▶
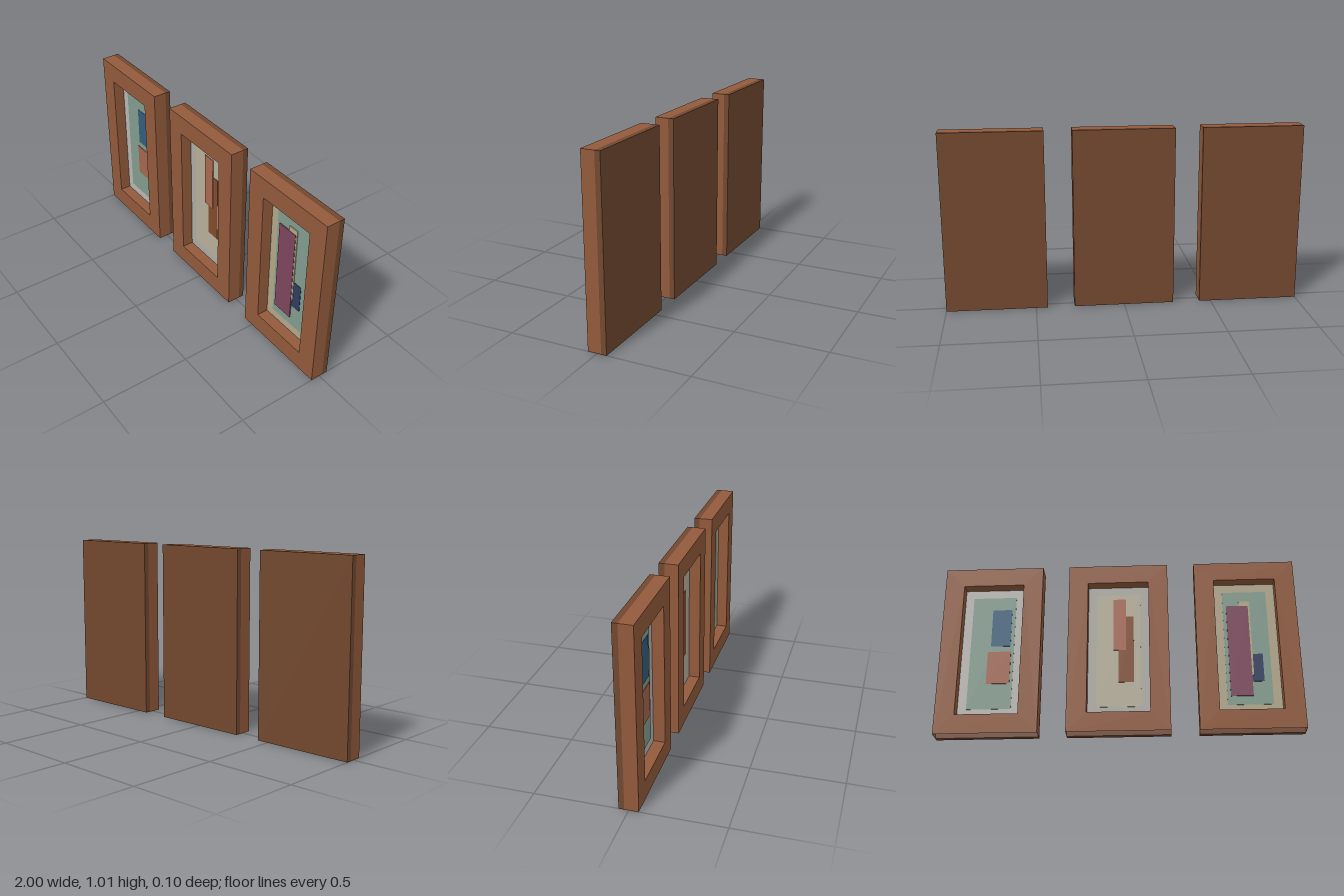
import * as THREE from 'three';
import { mergeGeometries } from 'three/addons/utils/BufferGeometryUtils.js';

const W = 0.565, H = 1.01, BORDER = 0.11;
const FRONT = 0.052, JOINT = -0.022, BACK = -0.052, MAT_Z = -0.012;

const paint = (color, side = THREE.FrontSide) => new THREE.MeshStandardMaterial({ color, side });

// Flat wall through an open run of [x, y] points, from the joint to the front
function wall(points) {
  const quads = [];
  for (let i = 0; i + 1 < points.length; i++) {
    const [ax, ay] = points[i], [bx, by] = points[i + 1];
    const quad = new THREE.PlaneGeometry(Math.hypot(bx - ax, by - ay), FRONT - JOINT);
    quad.rotateX(Math.PI / 2);
    quad.rotateZ(Math.atan2(by - ay, bx - ax));
    quad.translate((ax + bx) / 2, (ay + by) / 2, (FRONT + JOINT) / 2);
    quads.push(quad);
  }
  return quads;
}

// Hollow moulding: front face with a window, outer walls open below, inner reveal
function frameGeometry() {
  const x = W / 2, ix = x - BORDER, y0 = BORDER, y1 = H - BORDER;
  const outer = [[x, 0], [x, H], [-x, H], [-x, 0]];
  const inner = [[-ix, y0], [-ix, y1], [ix, y1], [ix, y0], [-ix, y0]];
  const toVectors = (pts) => pts.map(([px, py]) => new THREE.Vector2(px, py));
  const shape = new THREE.Shape(toVectors(outer));
  shape.holes.push(new THREE.Path(toVectors(inner.slice(0, 4))));
  const face = new THREE.ShapeGeometry(shape).translate(0, 0, FRONT);
  return mergeGeometries([face, ...wall(outer), ...wall(inner)]);
}

function slab(name, color, x0, x1, y0, y1, z0, z1) {
  const mesh = new THREE.Mesh(new THREE.BoxGeometry(x1 - x0, y1 - y0, z1 - z0), paint(color));
  mesh.position.set((x0 + x1) / 2, (y0 + y1) / 2, (z0 + z1) / 2);
  mesh.name = name;
  return mesh;
}

// Blocks: [color, left, right, bottom, top] about the picture centre, back to front
const pictures = [
  { x: -0.7175, mat: 0xb9b8b4, field: 0x849d8f, blocks: [
    [0x345d7c, -0.008, 0.103, 0.54, 0.77],
    [0xa5664f, -0.023, 0.108, 0.31, 0.505],
  ] },
  { x: 0, mat: 0xaeaca5, field: 0xb8b09c, blocks: [
    [0x834b2b, 0, 0.085, 0.305, 0.71],
    [0xaa6a52, -0.03, 0.042, 0.5, 0.82],
  ] },
  { x: 0.7175, mat: 0xb2a88b, field: 0x849d8f, blocks: [
    [0x2d3d60, 0.015, 0.083, 0.295, 0.46],
    [0xb3aa88, -0.033, 0.028, 0.33, 0.79],
    [0x7e465d, -0.105, 0.018, 0.21, 0.76],
  ] },
];

export function createModel() {
  const model = new THREE.Group();
  model.name = 'framedPictureTriptych';
  const moulding = frameGeometry();
  const wood = paint(0x925a3b, THREE.DoubleSide);

  pictures.forEach(({ x, mat, field, blocks }, i) => {
    const picture = new THREE.Group();
    picture.name = ['rightPicture', 'middlePicture', 'leftPicture'][i];
    picture.position.x = x;

    const frame = new THREE.Mesh(moulding, wood);
    frame.name = 'frame';
    picture.add(frame);

    // Backing board and mat behind the window
    picture.add(slab('backingBoard', 0x72482f, -W / 2, W / 2, 0, H, BACK, JOINT));
    const mx = W / 2 - BORDER;
    picture.add(slab('mat', mat, -mx, mx, BORDER, H - BORDER, JOINT, MAT_Z));

    // Painted field and its overlapping colour blocks
    picture.add(slab('paintedField', field, -0.124, 0.124, 0.16, 0.85, MAT_Z, MAT_Z + 0.002));
    blocks.forEach(([color, x0, x1, y0, y1], n) => {
      picture.add(slab('colorBlock' + (n + 1), color, x0, x1, y0, y1, MAT_Z, MAT_Z + 0.004 + n * 0.002));
    });
    model.add(picture);
  });
  return model;
}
◀
Collect, from the material above, every line containing the word "inner".

### Task response
// Hollow moulding: front face with a window, outer walls open below, inner reveal
  const inner = [[-ix, y0], [-ix, y1], [ix, y1], [ix, y0], [-ix, y0]];
  shape.holes.push(new THREE.Path(toVectors(inner.slice(0, 4))));
  return mergeGeometries([face, ...wall(outer), ...wall(inner)]);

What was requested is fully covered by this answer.